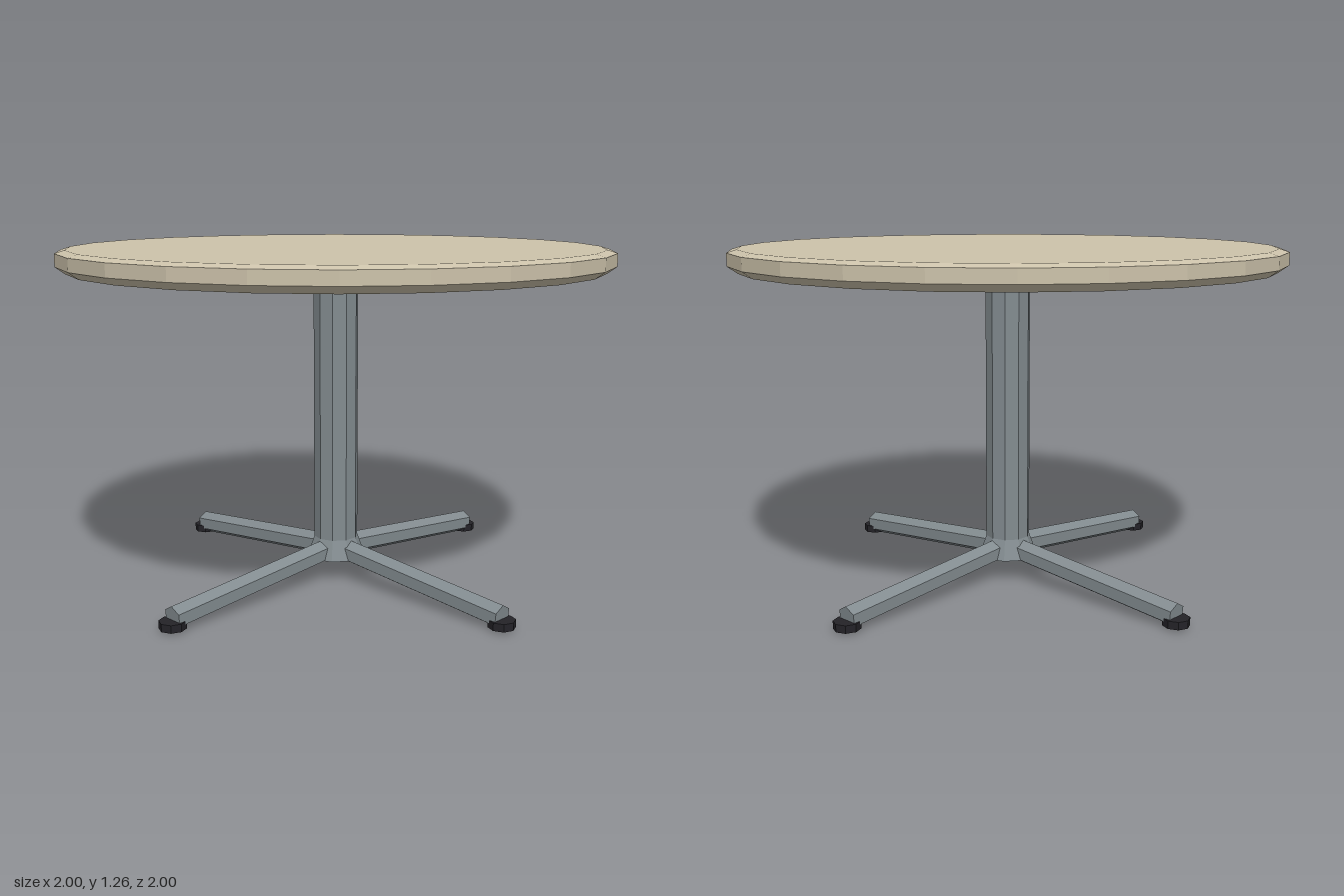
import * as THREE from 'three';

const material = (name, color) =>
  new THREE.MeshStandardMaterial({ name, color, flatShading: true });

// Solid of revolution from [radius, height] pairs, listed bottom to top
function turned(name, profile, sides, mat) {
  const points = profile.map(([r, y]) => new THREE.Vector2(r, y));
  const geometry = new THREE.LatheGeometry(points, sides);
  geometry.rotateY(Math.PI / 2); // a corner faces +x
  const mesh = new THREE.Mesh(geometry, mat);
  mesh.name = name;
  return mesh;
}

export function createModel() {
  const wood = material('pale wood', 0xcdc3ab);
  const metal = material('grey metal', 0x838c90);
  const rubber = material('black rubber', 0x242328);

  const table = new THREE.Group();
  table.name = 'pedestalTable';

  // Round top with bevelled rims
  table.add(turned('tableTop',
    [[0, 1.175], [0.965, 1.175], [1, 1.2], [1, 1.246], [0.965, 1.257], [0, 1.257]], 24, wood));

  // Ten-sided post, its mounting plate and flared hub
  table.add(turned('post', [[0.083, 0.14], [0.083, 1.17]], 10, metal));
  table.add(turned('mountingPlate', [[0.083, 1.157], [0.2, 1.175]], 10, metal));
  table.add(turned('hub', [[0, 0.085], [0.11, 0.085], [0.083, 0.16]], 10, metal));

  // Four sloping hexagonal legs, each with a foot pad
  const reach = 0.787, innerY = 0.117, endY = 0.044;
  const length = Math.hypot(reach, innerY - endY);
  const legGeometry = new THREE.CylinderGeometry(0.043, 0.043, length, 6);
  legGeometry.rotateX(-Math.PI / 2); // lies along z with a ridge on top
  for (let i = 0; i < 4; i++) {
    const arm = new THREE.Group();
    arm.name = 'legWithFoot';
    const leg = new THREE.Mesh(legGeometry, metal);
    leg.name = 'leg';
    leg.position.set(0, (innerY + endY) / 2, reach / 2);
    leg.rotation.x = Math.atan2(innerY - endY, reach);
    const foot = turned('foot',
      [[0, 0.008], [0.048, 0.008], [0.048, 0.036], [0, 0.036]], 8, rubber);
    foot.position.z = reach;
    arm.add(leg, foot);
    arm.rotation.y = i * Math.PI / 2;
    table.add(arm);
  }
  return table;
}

▶ [WORK ITEM]
Copy the line containing "const arm = new THREE.Group();" exactly. Then copy every line after it through the end of the listing, and nothing more.

▶ [RESPONSE TO THE TASK]
    const arm = new THREE.Group();
    arm.name = 'legWithFoot';
    const leg = new THREE.Mesh(legGeometry, metal);
    leg.name = 'leg';
    leg.position.set(0, (innerY + endY) / 2, reach / 2);
    leg.rotation.x = Math.atan2(innerY - endY, reach);
    const foot = turned('foot',
      [[0, 0.008], [0.048, 0.008], [0.048, 0.036], [0, 0.036]], 8, rubber);
    foot.position.z = reach;
    arm.add(leg, foot);
    arm.rotation.y = i * Math.PI / 2;
    table.add(arm);
  }
  return table;
}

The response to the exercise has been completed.